(Problem requirements) Line by line, please look for the word "objects" in the following records, then copy each line you find it in.

◇ ◇ ◇

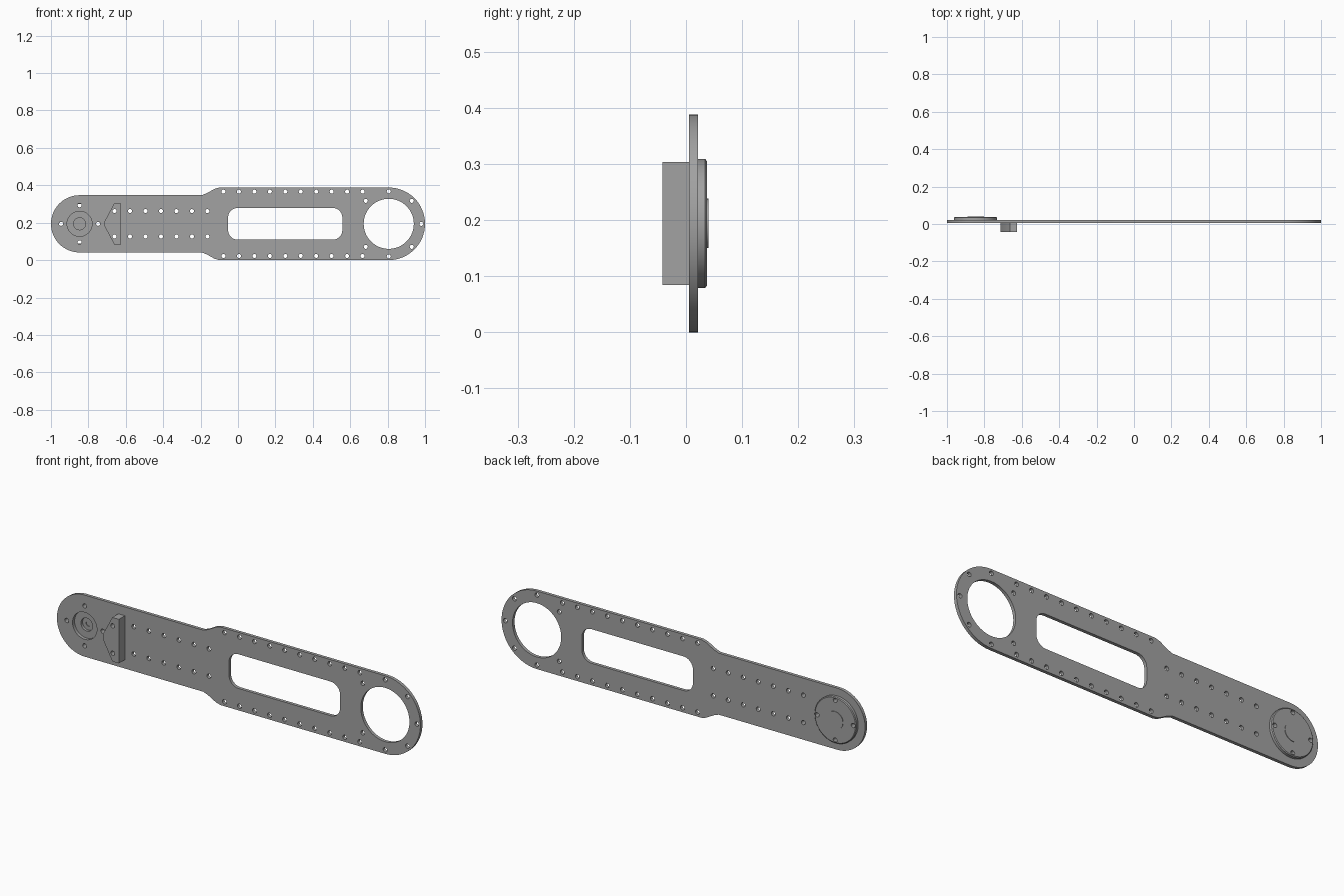
import bpy, bmesh
from math import cos, sin, pi, radians

cube = bpy.data.objects.get("Cube")
if cube:
    bpy.data.objects.remove(cube, do_unlink=True)

grey = bpy.data.materials.new("plain grey")
grey.use_nodes = True
grey.diffuse_color = (0.36, 0.36, 0.36, 1)
grey.node_tree.nodes["Principled BSDF"].inputs["Base Color"].default_value = grey.diffuse_color

MID = 0.194      # height of the long axis
HUB = -0.847     # x of the pivot end
RING = 0.806     # x of the large opening


def arc(cx, cz, r, start, end, n):
    angles = [radians(start + (end - start) * i / n) for i in range(n + 1)]
    return [(cx + r * cos(a), cz + r * sin(a)) for a in angles]


def circle(cx, cz, r, n=48):
    return arc(cx, cz, r, 0, 360, n)[:-1]


def slab(name, loops, y0, y1, chamfer=None):
    """Extrude an outline with holes from y0 to y1; chamfer = (centre x, rim radius, amount)."""
    curve = bpy.data.curves.new(name + "_profile", "CURVE")
    curve.dimensions = "2D"
    curve.fill_mode = "BOTH"
    curve.extrude = (y1 - y0) / 2
    for loop in loops:
        spline = curve.splines.new("POLY")
        spline.points.add(len(loop) - 1)
        for point, (x, z) in zip(spline.points, loop):
            point.co = (x, z, 0, 1)
        spline.use_cyclic_u = True
    temp = bpy.data.objects.new(name + "_profile", curve)
    bpy.context.collection.objects.link(temp)
    graph = bpy.context.evaluated_depsgraph_get()
    mesh = bpy.data.meshes.new_from_object(temp.evaluated_get(graph))
    bpy.data.objects.remove(temp, do_unlink=True)
    bpy.data.curves.remove(curve)

    bm = bmesh.new()
    bm.from_mesh(mesh)
    bmesh.ops.remove_doubles(bm, verts=bm.verts, dist=0.0001)
    for v in bm.verts:
        x, z, depth = v.co
        v.co = (x, (y0 + y1) / 2 - depth, z)
        if chamfer and depth < 0:
            cx, rim, amount = chamfer
            if (x - cx) ** 2 + (z - MID) ** 2 > (rim * 0.98) ** 2:
                k = 1 - amount / rim
                v.co.x = cx + (x - cx) * k
                v.co.z = MID + (z - MID) * k
    bmesh.ops.recalc_face_normals(bm, faces=bm.faces)
    bm.to_mesh(mesh)
    bm.free()
    mesh.name = name
    mesh.materials.clear()
    mesh.materials.append(grey)
    obj = bpy.data.objects.new(name, mesh)
    bpy.context.collection.objects.link(obj)
    bpy.ops.object.select_all(action="DESELECT")
    obj.select_set(True)
    bpy.context.view_layer.objects.active = obj
    bpy.ops.object.shade_smooth_by_angle(angle=radians(30))
    return obj


def bolt(x, z):
    return circle(x, z, 0.011, 14)


# Arm outline: wide rounded end, sloped shoulders, narrow rounded end
shoulder = [(-0.10, 0.194), (-0.125, 0.187), (-0.17, 0.162), (-0.195, 0.153)]
outline = arc(RING, MID, 0.194, -90, 90, 32)
outline += [(x, MID + h) for x, h in shoulder]
outline += arc(HUB, MID, 0.153, 90, 270, 32)
outline += [(x, MID - h) for x, h in reversed(shoulder)]

# Rounded slot in the middle
slot = []
for cx, cz, start in ((0.506, MID + 0.033, 0), (-0.001, MID + 0.033, 90),
                      (-0.001, MID - 0.033, 180), (0.506, MID - 0.033, 270)):
    slot += arc(cx, cz, 0.052, start, start + 90, 8)

# Bolt holes along the arm, around the large opening and around the pivot
pitch = 0.0827
holes = []
for side in (-1, 1):
    holes += [bolt(-0.66 + i * pitch, MID + side * 0.068) for i in range(7)]
    holes += [bolt(-0.078 + i * pitch, MID + side * 0.172) for i in range(10)]
holes += [bolt(RING + 0.174 * cos(k * pi / 4), MID + 0.174 * sin(k * pi / 4))
          for k in range(-3, 4)]
hub_holes = [bolt(HUB + 0.099 * cos(k * pi / 2), MID + 0.099 * sin(k * pi / 2))
             for k in range(4)]

slab("arm_plate",
     [outline, slot, circle(RING, MID, 0.134, 64), circle(HUB, MID, 0.067)] + holes + hub_holes,
     0.005, 0.021)

# Pivot disc on the back, with a stepped recess and a low boss
rim = circle(HUB, MID, 0.115, 64)
slab("pivot_disc", [rim, circle(HUB, MID, 0.032)] + hub_holes, 0.021, 0.034)
slab("pivot_disc_cap", [rim, circle(HUB, MID, 0.013, 24)] + hub_holes, 0.034, 0.0375,
     chamfer=(HUB, 0.115, 0.004))
slab("pivot_boss", [circle(HUB, MID, 0.044)], 0.0375, 0.040)

# Pointed stop block on the front
half = [(-0.714, 0.012), (-0.662, 0.1095), (-0.626, 0.1095)]
block = [(x, MID + h) for x, h in half] + [(x, MID - h) for x, h in reversed(half)]
slab("stop_block", [block] + [bolt(-0.66, MID + s * 0.068) for s in (-1, 1)], -0.042, 0.005)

◇ ◇ ◇

(Answer to this exercise)
cube = bpy.data.objects.get("Cube")
    bpy.data.objects.remove(cube, do_unlink=True)
    temp = bpy.data.objects.new(name + "_profile", curve)
    bpy.context.collection.objects.link(temp)
    bpy.data.objects.remove(temp, do_unlink=True)
    obj = bpy.data.objects.new(name, mesh)
    bpy.context.collection.objects.link(obj)
    bpy.context.view_layer.objects.active = obj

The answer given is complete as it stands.